(1) he was shocked by Vietnam
"Vietnam", the name of a location, refers to an event (a war) that
happened there. Similar in
(2) BMW slipped 4p to 31p
(3) The BMW slowed down
"BMW" ,the name of a company, stands for its index on the stock market
or a vehicle manufactured . by BMW respectively.
The importance of resolving metonymies has been shown for a variety of
NLP tasks, such as machine translation (Kamei and Wakao, 1992),
question answering (Stallard, 1993), and anaphora resolution
(Harabagiu, 1998; Markert and Hahn, 2002).
Although metonymic readings are potentially open ended and can be
innovative, most of them tend to follow specific patterns. Many other
location names, for instance, can be used in the same fashion as
Vietnam in (1) above. Thus, given a semantic class (e.g. location),
one can specify several regular metonymic shifts
(e.g. place-for-event) that instances of the class are likely to
The task is a lexical sample task for English. Participants have to

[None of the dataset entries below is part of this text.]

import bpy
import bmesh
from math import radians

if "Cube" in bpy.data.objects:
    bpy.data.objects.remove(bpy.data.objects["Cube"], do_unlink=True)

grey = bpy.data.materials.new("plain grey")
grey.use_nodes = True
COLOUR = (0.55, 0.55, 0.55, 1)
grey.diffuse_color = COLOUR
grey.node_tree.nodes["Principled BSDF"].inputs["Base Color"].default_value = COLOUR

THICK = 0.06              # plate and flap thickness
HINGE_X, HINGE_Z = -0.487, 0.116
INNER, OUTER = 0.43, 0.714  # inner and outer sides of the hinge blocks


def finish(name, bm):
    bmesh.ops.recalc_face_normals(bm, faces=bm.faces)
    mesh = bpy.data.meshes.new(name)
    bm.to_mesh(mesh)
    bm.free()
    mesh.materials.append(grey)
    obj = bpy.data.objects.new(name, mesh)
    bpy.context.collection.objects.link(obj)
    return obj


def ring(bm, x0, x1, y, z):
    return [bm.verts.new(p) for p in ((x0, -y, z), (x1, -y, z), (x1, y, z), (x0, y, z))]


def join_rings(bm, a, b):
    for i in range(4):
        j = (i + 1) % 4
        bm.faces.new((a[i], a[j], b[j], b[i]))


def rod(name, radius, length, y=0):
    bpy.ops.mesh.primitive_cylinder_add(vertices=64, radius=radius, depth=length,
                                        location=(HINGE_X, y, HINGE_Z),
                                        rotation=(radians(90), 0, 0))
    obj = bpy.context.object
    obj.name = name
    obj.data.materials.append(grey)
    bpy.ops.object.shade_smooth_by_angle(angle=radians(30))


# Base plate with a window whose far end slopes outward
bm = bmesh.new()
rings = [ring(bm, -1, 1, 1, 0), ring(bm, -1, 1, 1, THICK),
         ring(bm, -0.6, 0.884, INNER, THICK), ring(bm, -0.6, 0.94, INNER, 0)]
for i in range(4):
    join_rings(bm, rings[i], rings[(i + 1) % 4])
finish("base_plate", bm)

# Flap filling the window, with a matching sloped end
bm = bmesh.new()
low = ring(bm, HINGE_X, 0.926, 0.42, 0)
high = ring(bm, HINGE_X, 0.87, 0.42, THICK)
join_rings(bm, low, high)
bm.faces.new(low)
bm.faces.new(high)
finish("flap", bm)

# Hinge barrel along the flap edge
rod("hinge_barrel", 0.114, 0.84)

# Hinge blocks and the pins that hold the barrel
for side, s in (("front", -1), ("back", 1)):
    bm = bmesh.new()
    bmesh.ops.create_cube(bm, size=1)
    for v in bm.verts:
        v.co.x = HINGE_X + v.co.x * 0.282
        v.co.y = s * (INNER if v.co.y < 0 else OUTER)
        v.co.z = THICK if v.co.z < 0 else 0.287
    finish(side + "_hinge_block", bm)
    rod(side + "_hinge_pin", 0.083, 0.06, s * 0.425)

automatically classify preselected expressions of a particular
semantic class (such as country names) as having a literal or a
metonymic reading, given a four-sentence context. If a metonymic
reading is selected, a further specification into prespecified
metonymic patterns (such as place-for-event or company-for-stock) or,
alternatively, recognition as an innovative reading, is necessary. For
SemEval-1 the task is restricted to location and company names.
Standard accuracy as well as precision, recall and balanced f-score
with respect to each reading type will be used to assess performance.
Apart from stimulating dedicated metonymy systems, the formulation of
the task as a classification task allows adaptation and extension of
existing WSD systems, for which it offers the following new
First, training and testing is not necessarily done on the same word
(e.g. train on 'bank' and test on 'bank'), rather on possibly
different instances of the same class (e.g. train on 'France' and test
on 'Britain'). Second, metonymies do not often cross topical
boundaries, so that co-occurrences- and
'one-sense-per-discourse'-based approaches are unlikely to be
helpful. Third, there is a portion of innovative metonymic readings
that do not fall into any of the prespecified patterns, so that yet
different methods must be developed to handle these.
Participation of both supervised or unsupervised systems is possible.
Partial participations that only make decisions for part of the
testing data are also welcome.